Interactions in stomatal function: the modulation of the light sensitivity of stomata by other environmental factors. Physiological bases and ecological role.
How stomatal responsiveness is modulated by past growing conditions is a subject related to research that P. J. Aphalo did at the start of his career. Some of the hypotheses could not be then tested with the depth now possible. The photoreceptors involved in light sensing had not been characterized at the molecular level. Our most recent studies have looked at the changing role of different photoreceptors through the course of the day.
Light mediated plant-plant interactions: mechanisms, ecological implications and practical applications
P. J. Aphalo started doing research on this subject before arriving in Finland. This was the first research subject of the group and it has continued to be one of its focuses. Some of our papers on this subject have been seminal for later research of the role of information acquisition and use by plants through their sensory systems.
Perception and responses of plants to solar ultraviolet radiation by plants
We have been studying for about 25 years the effects of UVB and UVA radiation on the growth and secondary metabolism of woody and herbaceous plants. Initially we focused on direct effects and herbivory. Later we studied effects on leaf litter decomposition and soil fauna. We also did an assessment of the suitability of different action spectra for describing different responses measured outdoors in mature trees and tree seedlings. In the 1990’s our research focused on simulating ozone depletion and enhancing UV with lamps. Since 2001 we have been studying solar UV using filters to attenuate or it remove different regions of the daylight spectrum. Recently we have been studying the responses at the molecular level in sunlight and simulated sunlight, as well as using factorial experiments to characterize different interactions.
Development and validation of instruments and methods

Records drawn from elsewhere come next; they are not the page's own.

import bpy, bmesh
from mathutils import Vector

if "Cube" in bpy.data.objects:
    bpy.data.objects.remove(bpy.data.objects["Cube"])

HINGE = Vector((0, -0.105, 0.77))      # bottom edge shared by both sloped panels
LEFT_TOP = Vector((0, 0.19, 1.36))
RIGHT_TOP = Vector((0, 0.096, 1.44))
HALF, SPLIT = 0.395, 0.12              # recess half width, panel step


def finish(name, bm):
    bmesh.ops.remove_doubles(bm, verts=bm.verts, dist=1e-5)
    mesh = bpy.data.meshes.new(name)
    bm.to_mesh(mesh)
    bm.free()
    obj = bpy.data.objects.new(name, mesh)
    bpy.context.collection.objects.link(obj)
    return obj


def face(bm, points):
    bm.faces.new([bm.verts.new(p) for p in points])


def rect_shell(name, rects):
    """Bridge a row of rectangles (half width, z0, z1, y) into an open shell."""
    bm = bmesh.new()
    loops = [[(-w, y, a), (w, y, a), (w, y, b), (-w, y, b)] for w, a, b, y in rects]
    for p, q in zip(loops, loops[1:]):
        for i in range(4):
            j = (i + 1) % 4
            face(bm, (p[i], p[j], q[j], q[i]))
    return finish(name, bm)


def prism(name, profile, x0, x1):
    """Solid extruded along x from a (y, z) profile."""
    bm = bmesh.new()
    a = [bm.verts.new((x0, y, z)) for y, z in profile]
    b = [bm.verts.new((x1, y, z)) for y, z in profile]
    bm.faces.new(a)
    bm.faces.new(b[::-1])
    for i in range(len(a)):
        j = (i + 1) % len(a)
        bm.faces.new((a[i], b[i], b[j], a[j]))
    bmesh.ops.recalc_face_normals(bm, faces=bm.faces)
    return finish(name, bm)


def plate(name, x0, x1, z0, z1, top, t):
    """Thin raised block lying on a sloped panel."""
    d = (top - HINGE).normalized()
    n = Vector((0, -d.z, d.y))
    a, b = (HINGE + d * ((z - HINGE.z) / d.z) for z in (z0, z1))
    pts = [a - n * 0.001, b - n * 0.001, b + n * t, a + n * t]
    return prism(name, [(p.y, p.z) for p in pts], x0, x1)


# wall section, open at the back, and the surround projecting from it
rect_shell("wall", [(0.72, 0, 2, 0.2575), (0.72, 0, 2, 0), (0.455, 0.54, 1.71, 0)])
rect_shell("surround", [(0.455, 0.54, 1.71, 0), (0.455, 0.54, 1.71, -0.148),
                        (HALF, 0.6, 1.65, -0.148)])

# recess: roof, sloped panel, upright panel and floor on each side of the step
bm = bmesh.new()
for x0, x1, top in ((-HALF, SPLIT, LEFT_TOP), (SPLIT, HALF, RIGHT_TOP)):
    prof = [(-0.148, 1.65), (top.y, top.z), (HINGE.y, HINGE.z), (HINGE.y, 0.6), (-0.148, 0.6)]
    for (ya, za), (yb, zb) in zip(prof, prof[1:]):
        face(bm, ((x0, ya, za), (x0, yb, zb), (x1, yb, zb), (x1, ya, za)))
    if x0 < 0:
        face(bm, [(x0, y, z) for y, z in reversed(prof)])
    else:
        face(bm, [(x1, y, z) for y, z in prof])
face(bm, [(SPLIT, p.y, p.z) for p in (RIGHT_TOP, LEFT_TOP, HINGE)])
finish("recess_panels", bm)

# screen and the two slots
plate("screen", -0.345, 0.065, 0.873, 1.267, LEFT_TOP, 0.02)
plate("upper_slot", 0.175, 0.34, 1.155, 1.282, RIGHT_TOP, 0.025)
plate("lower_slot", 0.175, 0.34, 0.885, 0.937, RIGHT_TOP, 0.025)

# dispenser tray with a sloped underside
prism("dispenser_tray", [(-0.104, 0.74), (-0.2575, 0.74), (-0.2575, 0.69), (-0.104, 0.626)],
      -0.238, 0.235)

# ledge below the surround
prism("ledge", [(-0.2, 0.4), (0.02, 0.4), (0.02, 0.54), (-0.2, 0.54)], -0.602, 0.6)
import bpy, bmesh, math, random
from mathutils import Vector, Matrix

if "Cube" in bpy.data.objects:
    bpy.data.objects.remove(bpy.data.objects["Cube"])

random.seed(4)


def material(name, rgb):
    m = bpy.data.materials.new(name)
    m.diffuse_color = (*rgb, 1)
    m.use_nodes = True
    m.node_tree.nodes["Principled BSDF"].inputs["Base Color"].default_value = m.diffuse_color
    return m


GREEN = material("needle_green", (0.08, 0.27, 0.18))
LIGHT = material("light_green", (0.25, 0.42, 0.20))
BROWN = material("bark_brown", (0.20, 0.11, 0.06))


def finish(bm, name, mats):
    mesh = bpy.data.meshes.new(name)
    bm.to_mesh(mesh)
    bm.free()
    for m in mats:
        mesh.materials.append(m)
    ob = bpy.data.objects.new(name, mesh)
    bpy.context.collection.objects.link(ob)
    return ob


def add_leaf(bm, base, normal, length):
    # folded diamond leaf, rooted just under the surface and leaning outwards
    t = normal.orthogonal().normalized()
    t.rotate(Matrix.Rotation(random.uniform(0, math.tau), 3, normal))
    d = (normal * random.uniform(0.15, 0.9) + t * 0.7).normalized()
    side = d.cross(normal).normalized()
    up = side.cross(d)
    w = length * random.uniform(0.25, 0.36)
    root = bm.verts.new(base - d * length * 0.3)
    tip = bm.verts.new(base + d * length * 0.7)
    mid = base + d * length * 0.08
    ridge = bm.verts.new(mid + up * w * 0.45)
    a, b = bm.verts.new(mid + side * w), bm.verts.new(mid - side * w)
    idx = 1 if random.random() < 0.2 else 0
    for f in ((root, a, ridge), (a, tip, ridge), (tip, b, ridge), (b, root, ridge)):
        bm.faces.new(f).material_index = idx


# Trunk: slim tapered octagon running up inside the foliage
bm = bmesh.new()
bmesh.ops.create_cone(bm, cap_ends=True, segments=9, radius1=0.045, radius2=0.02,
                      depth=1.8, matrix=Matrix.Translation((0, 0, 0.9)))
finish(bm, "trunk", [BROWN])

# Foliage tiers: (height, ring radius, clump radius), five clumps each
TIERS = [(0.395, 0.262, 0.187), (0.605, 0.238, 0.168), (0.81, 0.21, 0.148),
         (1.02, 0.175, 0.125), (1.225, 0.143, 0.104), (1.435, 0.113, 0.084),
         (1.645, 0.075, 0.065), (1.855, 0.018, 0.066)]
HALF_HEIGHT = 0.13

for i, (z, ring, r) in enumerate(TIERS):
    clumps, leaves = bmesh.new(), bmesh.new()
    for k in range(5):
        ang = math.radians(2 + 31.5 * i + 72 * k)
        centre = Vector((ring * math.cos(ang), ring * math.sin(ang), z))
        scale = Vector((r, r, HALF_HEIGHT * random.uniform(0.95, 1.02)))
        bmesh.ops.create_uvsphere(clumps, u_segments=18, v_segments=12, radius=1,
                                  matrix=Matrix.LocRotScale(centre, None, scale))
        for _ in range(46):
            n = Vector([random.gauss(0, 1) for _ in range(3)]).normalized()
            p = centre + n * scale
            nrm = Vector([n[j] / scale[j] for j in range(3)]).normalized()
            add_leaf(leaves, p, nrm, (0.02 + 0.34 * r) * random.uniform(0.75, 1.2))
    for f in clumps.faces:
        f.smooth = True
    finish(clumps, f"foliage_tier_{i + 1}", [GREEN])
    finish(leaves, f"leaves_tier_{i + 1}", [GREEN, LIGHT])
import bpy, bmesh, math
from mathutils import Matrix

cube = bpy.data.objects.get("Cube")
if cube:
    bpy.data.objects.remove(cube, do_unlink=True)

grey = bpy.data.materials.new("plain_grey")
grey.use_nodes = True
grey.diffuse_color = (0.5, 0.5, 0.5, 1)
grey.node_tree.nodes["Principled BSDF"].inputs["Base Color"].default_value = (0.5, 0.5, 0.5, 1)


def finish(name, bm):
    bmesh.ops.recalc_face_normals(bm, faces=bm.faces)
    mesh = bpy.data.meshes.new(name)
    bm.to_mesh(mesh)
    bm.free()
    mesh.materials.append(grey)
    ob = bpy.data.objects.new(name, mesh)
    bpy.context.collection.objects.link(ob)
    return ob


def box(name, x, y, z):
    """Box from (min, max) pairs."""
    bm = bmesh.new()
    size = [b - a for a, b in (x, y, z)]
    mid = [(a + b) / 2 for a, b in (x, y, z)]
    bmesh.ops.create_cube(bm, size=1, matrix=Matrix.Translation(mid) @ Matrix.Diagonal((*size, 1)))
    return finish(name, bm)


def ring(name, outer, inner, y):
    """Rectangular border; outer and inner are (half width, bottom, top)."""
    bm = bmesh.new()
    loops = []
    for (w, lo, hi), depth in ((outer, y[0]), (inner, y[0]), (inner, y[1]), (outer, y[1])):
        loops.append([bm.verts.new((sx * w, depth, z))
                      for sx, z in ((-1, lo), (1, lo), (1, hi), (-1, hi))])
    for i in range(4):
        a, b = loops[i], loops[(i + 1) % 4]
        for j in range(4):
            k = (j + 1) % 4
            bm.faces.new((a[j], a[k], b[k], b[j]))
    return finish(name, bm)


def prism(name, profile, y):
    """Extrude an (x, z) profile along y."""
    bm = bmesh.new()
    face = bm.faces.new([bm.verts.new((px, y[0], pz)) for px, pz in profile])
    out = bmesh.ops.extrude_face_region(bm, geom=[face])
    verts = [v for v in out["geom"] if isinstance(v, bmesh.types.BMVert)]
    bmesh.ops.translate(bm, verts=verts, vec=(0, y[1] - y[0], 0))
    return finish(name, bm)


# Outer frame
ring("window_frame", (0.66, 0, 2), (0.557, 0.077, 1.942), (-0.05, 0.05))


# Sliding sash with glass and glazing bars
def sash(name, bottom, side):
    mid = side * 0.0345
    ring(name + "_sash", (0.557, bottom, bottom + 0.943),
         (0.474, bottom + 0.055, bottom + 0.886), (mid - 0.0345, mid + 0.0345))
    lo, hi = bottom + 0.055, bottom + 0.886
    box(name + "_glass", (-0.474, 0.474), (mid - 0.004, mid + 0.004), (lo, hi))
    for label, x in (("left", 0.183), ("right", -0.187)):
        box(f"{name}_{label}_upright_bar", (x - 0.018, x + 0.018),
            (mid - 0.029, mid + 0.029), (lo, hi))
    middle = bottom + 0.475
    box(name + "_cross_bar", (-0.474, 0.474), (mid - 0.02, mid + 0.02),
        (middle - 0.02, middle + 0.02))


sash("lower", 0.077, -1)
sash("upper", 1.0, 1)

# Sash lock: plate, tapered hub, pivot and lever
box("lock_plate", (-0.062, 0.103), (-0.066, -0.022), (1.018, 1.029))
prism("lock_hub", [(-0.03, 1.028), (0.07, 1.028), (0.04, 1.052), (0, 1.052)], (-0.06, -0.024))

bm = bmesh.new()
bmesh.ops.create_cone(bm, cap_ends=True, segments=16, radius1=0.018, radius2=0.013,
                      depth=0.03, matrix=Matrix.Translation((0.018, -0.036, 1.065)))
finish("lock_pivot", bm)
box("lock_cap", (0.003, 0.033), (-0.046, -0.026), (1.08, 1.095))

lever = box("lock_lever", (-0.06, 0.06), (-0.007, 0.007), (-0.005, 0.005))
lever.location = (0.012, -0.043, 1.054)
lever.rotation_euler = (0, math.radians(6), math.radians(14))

We put considerable effort in the development of methods. Four aspects have been important: 1) development and testing of hardware for measurement of plant properties and behaviour, 2) development of hardware and software for measurement of environmental variables, and validation of quantification methods, 3) development of hardware and software for environmental control and visible and ultraviolet radiation treatments application, and 4) statistics, in relation to design of experiments and data analysis. We have published open-source software, including 13 R packages, edited and contributed to a handbook on research methods.